Eventually, I heard loud music on the shore. I started yelling again as I got closer and then was totally elated when I heard someone call back. After a brief dialog I made it clear that I was holding my own (and the tin boat) and would be able to stay afloat until help arrived but was exhausted and would need to be pulled out of the water.
Within minutes, there was what seemed like an entire police force along the shore, but no rescue boat. There were many searchlights on me and I could hear the crowd that had gathered giving me all kinds of verbal support. Eventually, maybe 15 minutes after I had made first contact and with me only about 20 feet from the shore headwall, a fire-rescue boat pulled alongside and quickly got me aboard and then to a awaiting ambulance.
So, before you get into a little boat solo on a dark night without donning an inflatable or conventional life jacket, consider what may be required of you. You may have to hang from the stern quarter of the boat for an hour or more (in my case it was nearly an hour and a half). If you lose your handhold, are you strong enough to swim ashore, fully clothed? Could you swim right angle against the current with one arm pulling a boat along for more than an hour? Could you remove an ever tightening strangling noose from your neck while under water with the prop just inches from your face as the noose gets tighter and tighter? How well would you fare after consuming a quart or more of nasty sewage-tainted river water?
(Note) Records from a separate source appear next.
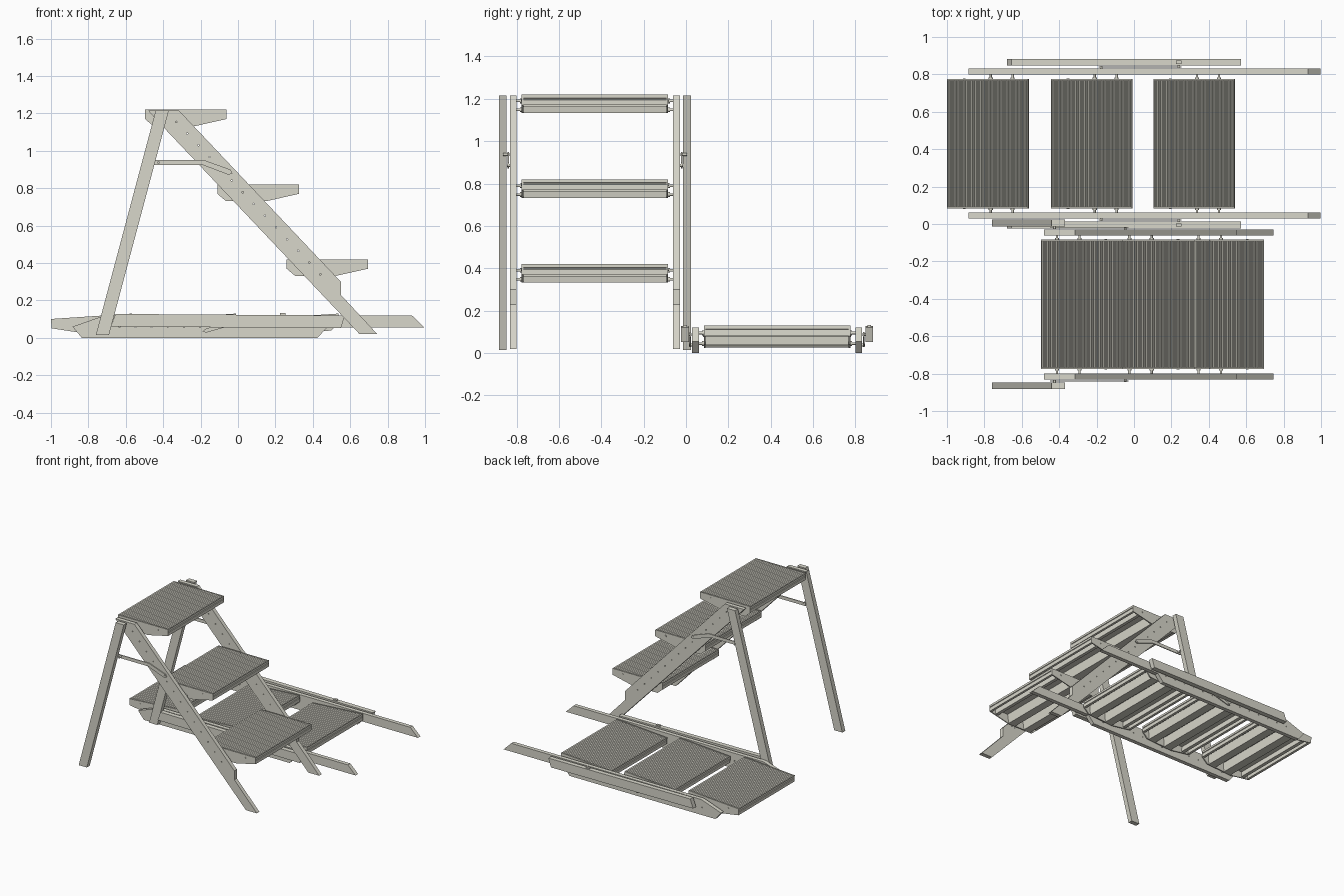
import bpy
import bmesh
from math import sin, cos, radians
from mathutils import Vector, Matrix

cube = bpy.data.objects.get("Cube")
if cube:
    bpy.data.objects.remove(cube)


def make_material(name, rgb):
    mat = bpy.data.materials.new(name)
    mat.use_nodes = True
    mat.diffuse_color = (*rgb, 1)
    mat.node_tree.nodes["Principled BSDF"].inputs["Base Color"].default_value = (*rgb, 1)
    return mat


METAL = make_material("warm grey metal", (0.69, 0.68, 0.6))


def finish(name, bm):
    bmesh.ops.recalc_face_normals(bm, faces=bm.faces)
    mesh = bpy.data.meshes.new(name)
    bm.to_mesh(mesh)
    bm.free()
    mesh.materials.append(METAL)
    obj = bpy.data.objects.new(name, mesh)
    bpy.context.collection.objects.link(obj)
    return obj


def add_prism(bm, outline, y0, y1):
    """Extrude an x-z outline along y."""
    face = bm.faces.new([bm.verts.new((x, y0, z)) for x, z in outline])
    new = bmesh.ops.extrude_face_region(bm, geom=[face])["geom"]
    verts = [v for v in new if isinstance(v, bmesh.types.BMVert)]
    bmesh.ops.translate(bm, verts=verts, vec=(0, y1 - y0, 0))


def add_rod(bm, x, z, y0, y1, radius):
    """Round pin along y."""
    turn = Matrix.Translation((x, (y0 + y1) / 2, z)) @ Matrix.Rotation(radians(90), 4, 'X')
    bmesh.ops.create_cone(bm, cap_ends=True, segments=12, radius1=radius, radius2=radius,
                          depth=abs(y1 - y0), matrix=turn)


def plate(name, outline, y, thickness):
    bm = bmesh.new()
    add_prism(bm, outline, y - thickness / 2, y + thickness / 2)
    return finish(name, bm)


def rods(name, points, y0, y1, radius):
    bm = bmesh.new()
    for x, z in points:
        add_rod(bm, x, z, y0, y1, radius)
    return finish(name, bm)


def drill(obj, points, y):
    """Cut a row of small holes through a rail."""
    cutter = rods(obj.name + "_hole_cutter", points, y - 0.03, y + 0.03, 0.004)
    cutter.hide_render = True
    cutter.hide_viewport = True
    cut = obj.modifiers.new("holes", 'BOOLEAN')
    cut.operation = 'DIFFERENCE'
    cut.solver = 'EXACT'
    cut.object = cutter


# Tread cross-section measurements
WIDTH, HALF = 0.435, 0.345
RIBS, RIB_DEPTH = 36, 0.007
DEPTH = -0.088
END_PROFILE = [(0, 0), (WIDTH, 0), (WIDTH, -0.05), (0.265, DEPTH), (0.045, DEPTH), (0, -0.05)]
PINS = [(0.085, -0.03), (0.205, -0.072)]
# Grooved lip, from the top edge down and back to the deck underside
LIP = [(0, -0.016), (0.005, -0.018), (0.005, -0.023), (0, -0.025),
       (0, -0.05), (0.018, -0.05), (0.018, -0.018)]


def ribbed_deck():
    """Top plate with fine pointed ribs and turned-down lips at both edges."""
    pitch = WIDTH / RIBS
    pts = [(0, 0)]
    for i in range(RIBS):
        pts += [((i + 0.5) * pitch, -RIB_DEPTH), ((i + 1) * pitch, 0)]
    return pts + [(WIDTH - u, w) for u, w in LIP] + LIP[::-1]


def tread(name, origin, facing, tilt, yc):
    """Step built in its own u-w plane; facing is the x direction of its nose."""
    along = Vector((facing * cos(tilt), -sin(tilt)))
    up = Vector((facing * sin(tilt), cos(tilt)))

    def place(points):
        return [tuple(Vector(origin) + along * u + up * w) for u, w in points]

    bm = bmesh.new()
    add_prism(bm, place(ribbed_deck()), yc - HALF, yc + HALF)
    # Support channels below the deck
    for u0, u1 in ((0.06, 0.12), (0.2, 0.262)):
        beam = [(u0 - 0.01, -0.016), (u1 + 0.01, -0.016), (u1, DEPTH), (u0, DEPTH)]
        add_prism(bm, place(beam), yc - HALF + 0.005, yc + HALF - 0.005)
    # Inner strip behind the nose
    nose = [(0.36, -0.016), (0.385, -0.016), (0.385, -0.058), (0.36, -0.058)]
    add_prism(bm, place(nose), yc - HALF + 0.005, yc + HALF - 0.005)
    # End plates, pivot pins with collars, and nose screws
    for s in (-1, 1):
        edge = yc + s * HALF
        add_prism(bm, place(END_PROFILE), edge + s * 0.001, edge - s * 0.007)
        for x, z in place(PINS):
            add_rod(bm, x, z, edge - s * 0.005, yc + s * 0.398, 0.006)
            add_rod(bm, x, z, edge, edge + s * 0.009, 0.011)
        for x, z in place([(0.345, -0.025)]):
            add_rod(bm, x, z, edge - s * 0.005, edge + s * 0.004, 0.007)
    return finish(name, bm)


def ladder(prefix, yc, steps, facing, tilt, rail, leg, brace, leg_pin, rail_pin, hole_line):
    for i, origin in enumerate(steps):
        tread(f"{prefix}_tread_{i + 1}", origin, facing, tilt, yc)
    a, b = Vector(hole_line[0]), Vector(hole_line[1])
    holes = [tuple(a.lerp(b, i / 13)) for i in range(14)]
    for s, side in ((-1, "right"), (1, "left")):
        y_rail, y_leg, y_brace = (yc + s * d for d in (0.385, 0.435, 0.409))
        drill(plate(f"{prefix}_{side}_rail", rail, y_rail, 0.031), holes, y_rail)
        plate(f"{prefix}_{side}_leg", leg, y_leg, 0.036)
        plate(f"{prefix}_{side}_brace", brace, y_brace, 0.007)
        rods(f"{prefix}_{side}_brace_leg_pin", [leg_pin], y_brace - s * 0.006, y_leg, 0.007)
        rods(f"{prefix}_{side}_brace_rail_pin", [rail_pin], y_rail, y_brace + s * 0.006, 0.007)


# Open ladder
ladder("open", -0.43,
       steps=[(-0.497, 1.22), (-0.11, 0.82), (0.26, 0.42)], facing=1, tilt=0,
       rail=[(-0.315, 1.215), (0.55, 0.3), (0.55, 0.23), (0.745, 0.02), (0.65, 0.02),
             (-0.44, 1.17), (-0.48, 1.215)],
       leg=[(-0.44, 1.215), (-0.37, 1.215), (-0.69, 0.015), (-0.76, 0.015)],
       brace=[(-0.45, 0.95), (-0.18, 0.95), (-0.04, 0.9), (-0.03, 0.88), (-0.05, 0.872),
              (-0.19, 0.925), (-0.45, 0.925)],
       leg_pin=(-0.425, 0.938), rail_pin=(-0.047, 0.886),
       hole_line=[(-0.33, 1.155), (0.44, 0.34)])

# Folded ladder lying flat
ladder("folded", 0.43,
       steps=[(-0.566, 0.13), (-0.01, 0.13), (0.537, 0.13)], facing=-1, tilt=radians(3.8),
       rail=[(-0.715, 0.12), (0.93, 0.12), (0.997, 0.055), (0.475, 0.055), (0.425, 0),
             (-0.835, 0), (-0.885, 0.06)],
       leg=[(-0.655, 0.128), (0.572, 0.12), (0.55, 0.053), (-0.68, 0.06)],
       brace=[(0.255, 0.1), (-0.03, 0.092), (-0.17, 0.05), (-0.19, 0.035), (-0.17, 0.028),
              (-0.03, 0.068), (0.255, 0.075)],
       leg_pin=(0.24, 0.088), rail_pin=(-0.175, 0.038),
       hole_line=[(-0.72, 0.06), (0.4, 0.06)])

# Small catches on the folded legs
for y, side in ((-0.005, "right"), (0.865, "left")):
    plate(f"folded_{side}_leg_catch",
          [(0.225, 0.11), (0.255, 0.11), (0.255, 0.132), (0.225, 0.132)], y, 0.018)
Most of these questions are rhetorical but are ones you need to ask yourself. I am not superman but because of an incredible amount of luck will now be able to celebrate my next birthday at age 70. What I experienced that night — a lot of life-threatening bad luck joined with an incredible amount of good luck — had little to do with my ability.
My lessons learned:
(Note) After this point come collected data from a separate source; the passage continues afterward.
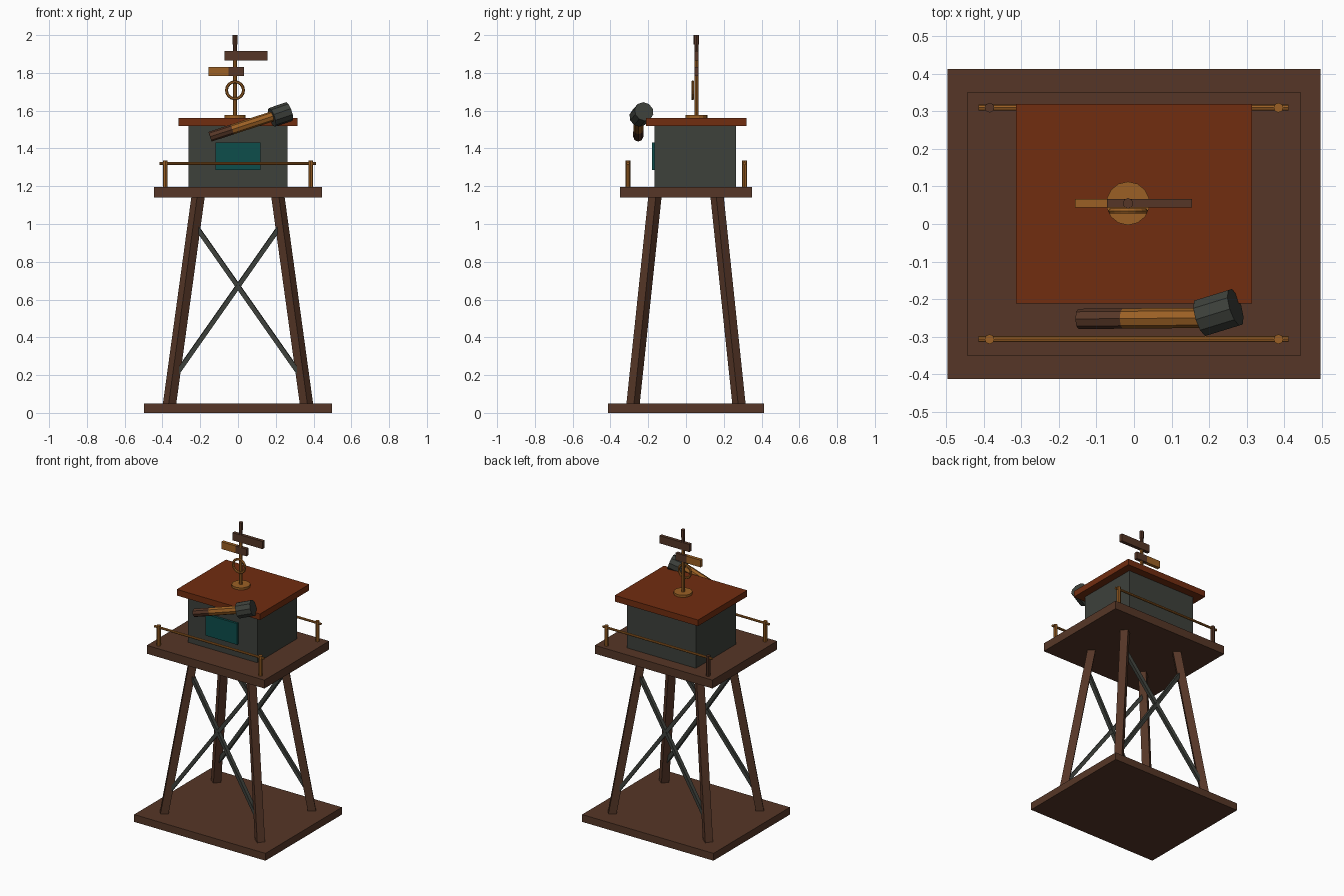
import bpy
from mathutils import Vector, Matrix

if "Cube" in bpy.data.objects:
    bpy.data.objects.remove(bpy.data.objects["Cube"])


def mat(name, r, g, b):
    m = bpy.data.materials.new(name)
    m.diffuse_color = (r, g, b, 1)
    m.use_nodes = True
    m.node_tree.nodes["Principled BSDF"].inputs["Base Color"].default_value = m.diffuse_color
    return m


WOOD = mat("brown_wood", 0.092, 0.037, 0.020)
ROOF = mat("rust_red", 0.165, 0.026, 0.005)
IRON = mat("dark_grey_metal", 0.047, 0.052, 0.044)
GLASS = mat("teal_glass", 0.004, 0.075, 0.070)
BRASS = mat("brass", 0.33, 0.118, 0.018)


def finish(name, material):
    ob = bpy.context.object
    ob.name = name
    ob.data.materials.append(material)
    return ob


def box(name, material, x0, x1, y0, y1, z0, z1):
    """Axis-aligned box from its limits."""
    bpy.ops.mesh.primitive_cube_add(size=1)
    ob = finish(name, material)
    ob.data.transform(Matrix.Translation(((x0 + x1) / 2, (y0 + y1) / 2, (z0 + z1) / 2))
                      @ Matrix.Diagonal((x1 - x0, y1 - y0, z1 - z0, 1)))
    return ob


def bar(name, material, a, b, radius, sides=8):
    """Prism running from a to b."""
    a, b = Vector(a), Vector(b)
    bpy.ops.mesh.primitive_cylinder_add(vertices=sides, radius=radius, depth=(b - a).length)
    ob = finish(name, material)
    rot = (b - a).to_track_quat('Z', 'Y').to_matrix().to_4x4()
    ob.data.transform(Matrix.Translation((a + b) / 2) @ rot)
    return ob


def beam(name, material, a, b, width):
    """Square timber running from a to b."""
    a, b = Vector(a), Vector(b)
    bpy.ops.mesh.primitive_cube_add(size=1)
    ob = finish(name, material)
    rot = (b - a).to_track_quat('Z', 'Y').to_matrix().to_4x4()
    ob.data.transform(Matrix.Translation((a + b) / 2) @ rot
                      @ Matrix.Diagonal((width, width, (b - a).length, 1)))
    return ob


def leg_point(sx, sy, z):
    """Point on a leg's centre line at height z."""
    t = (z - 0.05) / 1.09
    return (sx * (0.362 - 0.150 * t), sy * (0.280 - 0.115 * t), z)


# base, deck, cabin and roof
box("base_slab", WOOD, -0.497, 0.497, -0.413, 0.413, 0, 0.05)
box("deck", WOOD, -0.445, 0.445, -0.35, 0.35, 1.14, 1.197)
box("cabin", IRON, -0.262, 0.262, -0.166, 0.266, 1.195, 1.525)
box("roof", ROOF, -0.315, 0.315, -0.212, 0.32, 1.52, 1.562)
box("window", GLASS, -0.12, 0.12, -0.181, -0.16, 1.287, 1.432)

# splayed legs
for sx, h in ((-1, "left"), (1, "right")):
    for sy, d in ((-1, "front"), (1, "back")):
        beam(f"{d}_{h}_leg", WOOD, leg_point(sx, sy, 0.03), leg_point(sx, sy, 1.16), 0.05)

# crossed braces on front and back
for sy, d in ((-1, "front"), (1, "back")):
    for sx, h in ((-1, "rising"), (1, "falling")):
        beam(f"{d}_{h}_brace", IRON, leg_point(sx, sy, 0.18), leg_point(-sx, sy, 1.0), 0.024)

# railings
for y, d in ((-0.307, "front"), (0.31, "back")):
    bar(f"{d}_rail", BRASS, (-0.415, y, 1.32), (0.412, y, 1.32), 0.008)
    for x, h in ((-0.385, "left"), (0.385, "right")):
        colour = WOOD if (h == "left" and d == "back") else BRASS
        bar(f"{d}_{h}_rail_post", colour, (x, y, 1.19), (x, y, 1.335), 0.013)

# telescope: eyepiece half, brass half and flared head
start, end = Vector((-0.148, -0.253, 1.462)), Vector((0.20, -0.25, 1.576))
mid = start.lerp(end, 0.34)
bar("telescope_eyepiece", WOOD, start, mid, 0.027)
bar("telescope_tube", BRASS, mid, end, 0.027)
axis = Vector((0.91, 0.28, 0.31)).normalized()
centre = Vector((0.225, -0.236, 1.58))
bar("telescope_head", IRON, centre - axis * 0.05, centre + axis * 0.05, 0.052, 10)

# signpost with ring and two boards
mx, my = -0.016, 0.055
bar("mast_foot", BRASS, (mx, my, 1.555), (mx, my, 1.577), 0.058, 14)
bar("mast", BRASS, (mx, my, 1.56), (mx, my, 1.87), 0.011)
bar("mast_top", WOOD, (mx, my, 1.87), (mx, my, 1.96), 0.011)
bar("mast_cap", WOOD, (mx, my, 1.95), (mx, my, 2.0), 0.014)
box("upper_board", WOOD, -0.072, 0.155, 0.044, 0.067, 1.865, 1.917)
box("lower_board", BRASS, -0.157, -0.05, 0.044, 0.067, 1.783, 1.832)
box("lower_board_end", WOOD, -0.05, 0.032, 0.044, 0.067, 1.783, 1.832)
bpy.ops.mesh.primitive_torus_add(major_segments=16, minor_segments=6,
                                 major_radius=0.045, minor_radius=0.008)
ring = finish("mast_ring", BRASS)
ring.data.transform(Matrix.Translation((mx, 0.035, 1.708)) @ Matrix.Rotation(1.5707963, 4, 'X'))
I didn’t mean to get so winded but winded I did get. I can only hope my experience will prevent just one sailor from killing himself.
Capt. Bruce Gregory is a life-long sailor and a member of the Nyack (NY) Boat Club, about 30 miles up the Hudson River from New York City. He also owns S/V Morning Star, an Island Packet 32.